=== Exercise directions ===
Output exactly the lines that run from the start of the records to the line with "(location, radii, optional", counting both ends, and skip the pictures.

[Stored items]
##########

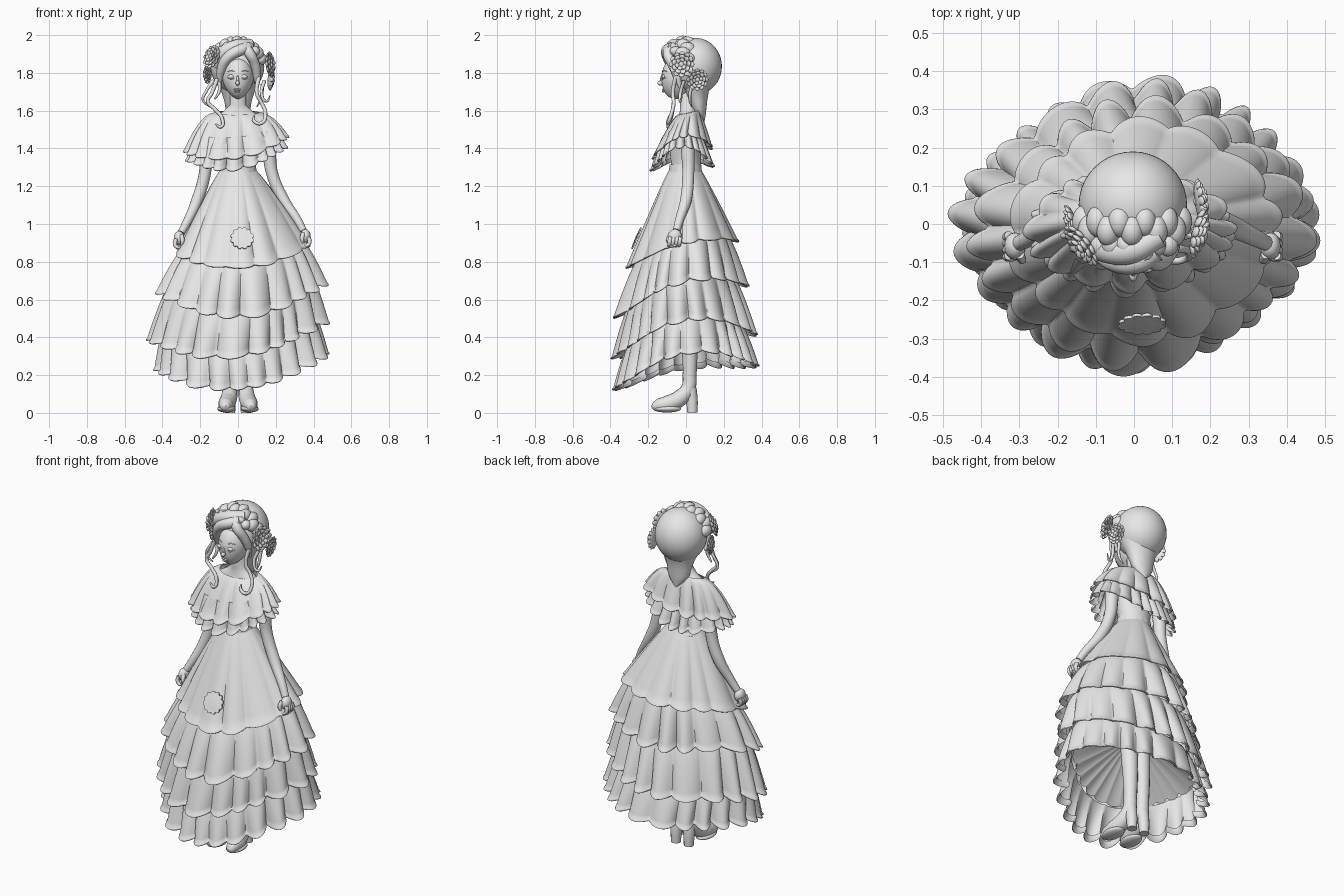
import bpy, bmesh, math
from math import sin, cos, pi
from mathutils import Vector, Matrix

mat = bpy.data.materials.new("plain_grey")
mat.diffuse_color = (0.8, 0.8, 0.8, 1)


def finish(name, bm):
    bmesh.ops.recalc_face_normals(bm, faces=bm.faces)
    me = bpy.data.meshes.new(name)
    bm.to_mesh(me)
    bm.free()
    me.materials.append(mat)
    ob = bpy.data.objects.new(name, me)
    bpy.context.collection.objects.link(ob)
    return ob


def loft(name, rings, cap=False):
    """Skin closed rings of points."""
    bm = bmesh.new()
    rows = [[bm.verts.new(p) for p in r] for r in rings]
    n = len(rows[0])
    for a, b in zip(rows, rows[1:]):
        for i in range(n):
            bm.faces.new((a[i], a[(i + 1) % n], b[(i + 1) % n], b[i]))
    if cap:
        bm.faces.new(rows[0])
        bm.faces.new(rows[-1])
    return finish(name, bm)


def ovals(name, prof):
    """Body of stacked ellipses: z, rx, ry, cy."""
    return loft(name, [[(rx * cos(i * pi / 20), cy + ry * sin(i * pi / 20), z) for i in range(40)]
                       for z, rx, ry, cy in prof], cap=True)


def balls(name, items, seg=16):
    """Ellipsoids: (location, radii, optional rotation matrix)."""
    bm = bmesh.new()
    for it in items:
        rot = it[2] if len(it) > 2 else Matrix()
        m = Matrix.Translation(it[0]) @ rot.to_4x4() @ Matrix.Diagonal((*it[1], 1))
        bmesh.ops.create_uvsphere(bm, u_segments=seg, v_segments=seg * 2 // 3, radius=1, matrix=m)
    return finish(name, bm)


def tube(name, paths, res=6, sides=4):
    """Smooth tapered tubes through (x, y, z, radius) points."""
    cu = bpy.data.curves.new(name, 'CURVE')
    cu.dimensions = '3D'
    cu.bevel_depth = 1
    cu.bevel_resolution = sides
    cu.resolution_u = res
    cu.use_fill_caps = True
    for pts in paths:
        sp = cu.splines.new('BEZIER')
        sp.bezier_points.add(len(pts) - 1)
        for b, p in zip(sp.bezier_points, pts):
            b.co, b.radius = p[:3], p[3]
            b.handle_left_type = b.handle_right_type = 'AUTO'
    cu.materials.append(mat)
    ob = bpy.data.objects.new(name, cu)
    bpy.context.collection.objects.link(ob)
    bpy.ops.object.select_all(action='DESELECT')
    ob.select_set(True)
    bpy.context.view_layer.objects.active = ob
    bpy.ops.object.convert(target='MESH')


def frill(name, top, hem, n, amp, a0=0.0, er=0.9, ey=None, ez=1.0, phase=0.0, roll=True, grow=1.0, pinch=0):
    """Pleated band between two rings: cx, cy, rx, ry, z, x tilt, y tilt, side lift."""
    ts = [(i / 10, 0, 0) for i in range(11)]
    if roll:
        ts += [(1, .006, -.003), (1, .008, -.010), (1, .003, -.015), (1, -.008, -.010), (.93, -.012, 0)]
    rings = []
    ey = ey or er
    for t, dr, dz in ts:
        g = [u + (v - u) * t ** e for u, v, e in zip(top[:4], hem[:4], (er, ey, er, ey))]
        h = [u + (v - u) * t ** ez for u, v in zip(top[4:], hem[4:])]
        ring = []
        for i in range(n * 14):
            a = 2 * pi * i / (n * 14)
            q = n * a / 2 + .5 * sin(3 * a + phase) + .35 * sin(5 * a + 2 * phase) + phase
            w = 2 * abs(sin(q)) ** .8 - 1
            k = amp * (a0 + (1 - a0) * t ** grow) * w * (1 + .3 * sin(4 * a + phase)) + dr
            z = h[0] + h[1] * cos(a) + h[2] * sin(a) + h[3] * cos(a) ** 2
            s = sin(2 * a)
            f = 1 - pinch * (.055 if s > 0 else .1) * s * s
            ring.append((g[0] + (g[2] * f + k) * cos(a), g[1] + (g[3] * f + k) * sin(a), z + dz - .4 * k * t))
        rings.append(ring)
    return loft(name, rings)


# skirt tiers, each tucked below the one above
hems = [(.025, -.02, .345, .28, .855, .02, .07, .035),
        (.02, -.028, .42, .327, .61, .02, .085, .075),
        (0, -.008, .452, .353, .375, .05, .06, .08),
        (.018, 0, .442, .363, .205, .04, .06, .085)]
frill("skirt_tier_1", (0, -.005, .093, .083, 1.29, 0, 0, 0), hems[0], 14, .014, er=.93, grow=1.4, pinch=.7)
for i in range(1, 4):
    c = hems[i - 1]
    top = (c[0], c[1], c[2] - .048, c[3] - .048, c[4] + .025, *c[5:])
    frill(f"skirt_tier_{i + 1}", top, hems[i], 16 + 2 * i, .026, a0=.15, er=.75, phase=i * 1.3, pinch=1)
c = hems[2]
frill("skirt_lining", (0, 0, .03, .03, .58, 0, 0, 0),
      (0, 0, c[2] - .055, c[3] - .055, c[4] + .025, *c[5:]), 30, .008, roll=False, pinch=1)

# body with neck
ovals("bodice_and_neck", [(1.26, .095, .083, 0), (1.33, .09, .08, 0), (1.42, .115, .085, -.005),
                          (1.5, .15, .07, .005), (1.555, .15, .055, .01), (1.595, .08, .045, .012),
                          (1.63, .043, .04, .008), (1.74, .042, .042, 0)])
frill("waistband", (0, -.003, .093, .083, 1.315, 0, 0, 0), (0, -.003, .1, .088, 1.27, 0, 0, 0), 16, .001)

# two layer shoulder ruffle
frill("ruffle_lower", (-.01, -.02, .2, .1, 1.46, .02, 0, .03), (-.008, -.02, .243, .143, 1.315, .035, .01, .075),
      20, .018, a0=.3, phase=2)
frill("ruffle_upper", (-.005, .012, .115, .058, 1.59, 0, .012, 0), (-.01, -.018, .255, .138, 1.395, .038, .03, .045),
      15, .016, er=.68, ey=1.1, ez=1.4, phase=.6, grow=1.3)

# arms and hands
arms = {"left": [(-.15, .0, 1.53, .038), (-.168, .01, 1.38, .036), (-.175, .012, 1.27, .032), (-.215, 0, 1.13, .031),
                 (-.27, -.035, 1.01, .023), (-.3, -.05, .955, .02)],
        "right": [(.15, .0, 1.53, .038), (.165, .01, 1.38, .036), (.18, .012, 1.27, .032), (.24, 0, 1.13, .031),
                  (.315, -.035, 1.02, .023), (.345, -.05, .965, .02)]}
for side, pts in arms.items():
    s = -1 if side == "left" else 1
    tube(side + "_arm", [pts], sides=6)
    x, y, z = pts[-1][:3]
    balls(side + "_palm", [((x + s * .012, y - .008, z - .03), (.028, .036, .038))])
    fingers = [[(x + s * .028, y + d, z - .035, .012), (x + s * .034, y + d - .004, z - .062, .011),
                (x + s * .018, y + d - .006, z - .08, .009), (x + s * .005, y + d - .004, z - .075, .006)]
               for d in (-.033, -.015, .003, .02)]
    fingers.append([(x, y - .03, z - .015, .013), (x - s * .006, y - .045, z - .045, .011),
                    (x, y - .042, z - .066, .007)])
    tube(side + "_fingers", fingers, res=4, sides=2)

# legs and heeled boots, toes turned out
for side, s in (("left", -1), ("right", 1)):
    x = s * .042
    tube(side + "_leg", [[(x, .0, .66, .052), (x, .015, .42, .046), (x, .02, .3, .04), (x, .02, .16, .034)]])
    tube(side + "_boot", [[(x, .018, .22, .035), (x, .012, .13, .038), (x + s * .006, -.03, .08, .044),
                           (x + s * .018, -.09, .05, .045), (x + s * .024, -.145, .04, .036),
                           (x + s * .026, -.172, .036, .022), (x + s * .026, -.184, .036, .003)]], sides=6)
    balls(side + "_boot_sole", [((x + s * .02, -.1, .022), (.048, .075, .02))], seg=20)
    tube(side + "_boot_heel", [[(x, .022, .13, .034), (x, .031, .07, .031), (x, .034, 0, .027)]])

# head, narrowed towards the chin
head = balls("head", [((0, 0, 0), (.083, .1, .115))], seg=32)
for v in head.data.vertices:
    k = max(0, -v.co.z / .115)
    v.co.x *= 1 - .3 * k * k
    v.co.y -= .022 * k * k
head.location = (0, -.03, 1.777)
balls("eyelids", [((s * .034 - .003, -.119, 1.78), (.019, .009, .011)) for s in (-1, 1)])
tube("lashes_and_brows", [[(s * .016, -.123, z0, .002), (s * .034, -.126 + b, z0 + d, .003),
                           (s * .055, -.108 + b, z0 + .001, .002)]
                          for s in (-1, 1) for z0, d, b in ((1.774, -.006, 0), (1.805, .008, .008))], sides=2)
balls("nose", [((-.002, -.134, 1.746), (.011, .017, .013)), ((-.002, -.127, 1.765), (.007, .01, .022))])
balls("lips", [((-.003, -.119, 1.712), (.021, .009, .005)), ((-.003, -.118, 1.702), (.015, .009, .006))])

# hair: rounded back, nape, swept fringe and braid
balls("hair_back", [((-.003, .05, 1.835), (.142, .14, .15))], seg=40)
ovals("hair_nape", [(1.8, .13, .1, .06), (1.75, .115, .085, .055), (1.7, .088, .065, .055), (1.65, .072, .05, .062),
                    (1.61, .066, .04, .068), (1.575, .045, .026, .078), (1.54, .004, .006, .092)])
tube("hair_fringe", [
    [(.06, -.07, 1.935, .028), (.01, -.1, 1.92, .03), (-.05, -.098, 1.885, .028), (-.088, -.07, 1.82, .024),
     (-.1, -.04, 1.73, .008)],
    [(.03, -.07, 1.94, .03), (.06, -.095, 1.905, .028), (.088, -.075, 1.85, .025), (.1, -.05, 1.79, .022),
     (.1, -.03, 1.72, .008)],
    [(.07, -.03, 1.95, .03), (-.01, -.07, 1.94, .036), (-.08, -.065, 1.905, .034), (-.12, -.03, 1.84, .03)]], sides=6)
braid = []
for i in range(11):
    a = pi * (i + 1.5) / 13
    braid.append(((-.005 + .135 * cos(a), -.005 + .012 * (-1) ** i, 1.825 + .138 * sin(a)), (.031, .042, .034)))
for i in range(6):
    a = pi * (i + 2.5) / 10
    braid.append(((.125 * cos(a), -.055, 1.83 + .12 * sin(a)), (.028, .03, .026)))
balls("braid", braid, seg=18)

# loose curls beside the face
tube("loose_curls", [
    [(-.11, -.06, 1.77, .012), (-.14, -.065, 1.69, .01), (-.16, -.065, 1.65, .01), (-.125, -.07, 1.61, .01),
     (-.085, -.08, 1.56, .01), (-.09, -.095, 1.515, .009), (-.12, -.09, 1.53, .004)],
    [(-.13, -.02, 1.76, .01), (-.17, -.03, 1.7, .008), (-.185, -.03, 1.655, .007), (-.15, -.02, 1.62, .003)],
    [(-.1, -.05, 1.76, .01), (-.1, -.06, 1.7, .009), (-.125, -.06, 1.66, .004)],
    [(.11, -.055, 1.78, .012), (.1, -.07, 1.69, .01), (.125, -.065, 1.64, .01), (.145, -.075, 1.59, .01),
     (.125, -.095, 1.535, .01), (.085, -.095, 1.545, .009), (.085, -.09, 1.575, .004)],
    [(.14, -.01, 1.76, .01), (.125, -.03, 1.69, .009), (.15, -.03, 1.65, .007), (.17, -.02, 1.68, .003)],
    [(.13, .03, 1.74, .01), (.12, .02, 1.66, .008), (.1, .03, 1.62, .003)]], res=8, sides=2)


# layered flowers at the sides of the head
def flower(name, loc, normal, r):
    frame = Vector(normal).to_track_quat('Z', 'Y').to_matrix()
    items = [(Vector(loc), (r * .3, r * .3, r * .3))]
    for n, rad, lift, size in ((12, .86, 0, .21), (9, .6, .12, .22), (6, .34, .25, .19)):
        for i in range(n):
            rot = frame @ Matrix.Rotation(2 * pi * (i + lift) / n, 3, 'Z')
            pos = Vector(loc) + rot @ Vector((rad * r, 0, lift * r))
            items.append((pos, (size * r, size * r * 1.1, r * .1), rot @ Matrix.Rotation(-.5, 3, 'Y')))
    items.append((Vector(loc) - frame @ Vector((0, 0, r * .1)), (r * .85, r * .85, r * .12), frame))
    balls(name, items, seg=12)


flower("flower_left_upper", (-.137, -.055, 1.885), (-.75, -.6, .3), .062)
flower("flower_left_lower", (-.16, .0, 1.795), (-1, -.35, 0), .052)
flower("flower_right_upper", (.168, -.022, 1.845), (1, -.25, .1), .066)
flower("flower_right_lower", (.172, .06, 1.765), (1, .15, -.1), .056)

# scalloped rosette lying on the skirt front
frame = Matrix.Translation((.022, -.262, .925)) @ Vector((.03, -.91, .4)).to_track_quat('Z', 'Y').to_matrix().to_4x4()
rosette = []
for z, k in ((-.004, .2), (-.004, 1), (.004, 1), (.003, .7), (.006, .4), (.006, .2)):
    rosette.append([frame @ Vector(((.054 + .009 * abs(sin(i * pi / 12))) * k * cos(i * pi / 72),
                                    (.054 + .009 * abs(sin(i * pi / 12))) * k * sin(i * pi / 72), z))
                    for i in range(144)])
loft("skirt_rosette", rosette, cap=True)

# smooth shading with crisp folds
bpy.ops.object.select_all(action='SELECT')
bpy.context.view_layer.objects.active = head
bpy.ops.object.shade_smooth_by_angle(angle=math.radians(50))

##########

=== Task output ===
import bpy, bmesh, math
from math import sin, cos, pi
from mathutils import Vector, Matrix

mat = bpy.data.materials.new("plain_grey")
mat.diffuse_color = (0.8, 0.8, 0.8, 1)


def finish(name, bm):
    bmesh.ops.recalc_face_normals(bm, faces=bm.faces)
    me = bpy.data.meshes.new(name)
    bm.to_mesh(me)
    bm.free()
    me.materials.append(mat)
    ob = bpy.data.objects.new(name, me)
    bpy.context.collection.objects.link(ob)
    return ob


def loft(name, rings, cap=False):
    """Skin closed rings of points."""
    bm = bmesh.new()
    rows = [[bm.verts.new(p) for p in r] for r in rings]
    n = len(rows[0])
    for a, b in zip(rows, rows[1:]):
        for i in range(n):
            bm.faces.new((a[i], a[(i + 1) % n], b[(i + 1) % n], b[i]))
    if cap:
        bm.faces.new(rows[0])
        bm.faces.new(rows[-1])
    return finish(name, bm)


def ovals(name, prof):
    """Body of stacked ellipses: z, rx, ry, cy."""
    return loft(name, [[(rx * cos(i * pi / 20), cy + ry * sin(i * pi / 20), z) for i in range(40)]
                       for z, rx, ry, cy in prof], cap=True)


def balls(name, items, seg=16):
    """Ellipsoids: (location, radii, optional rotation matrix)."""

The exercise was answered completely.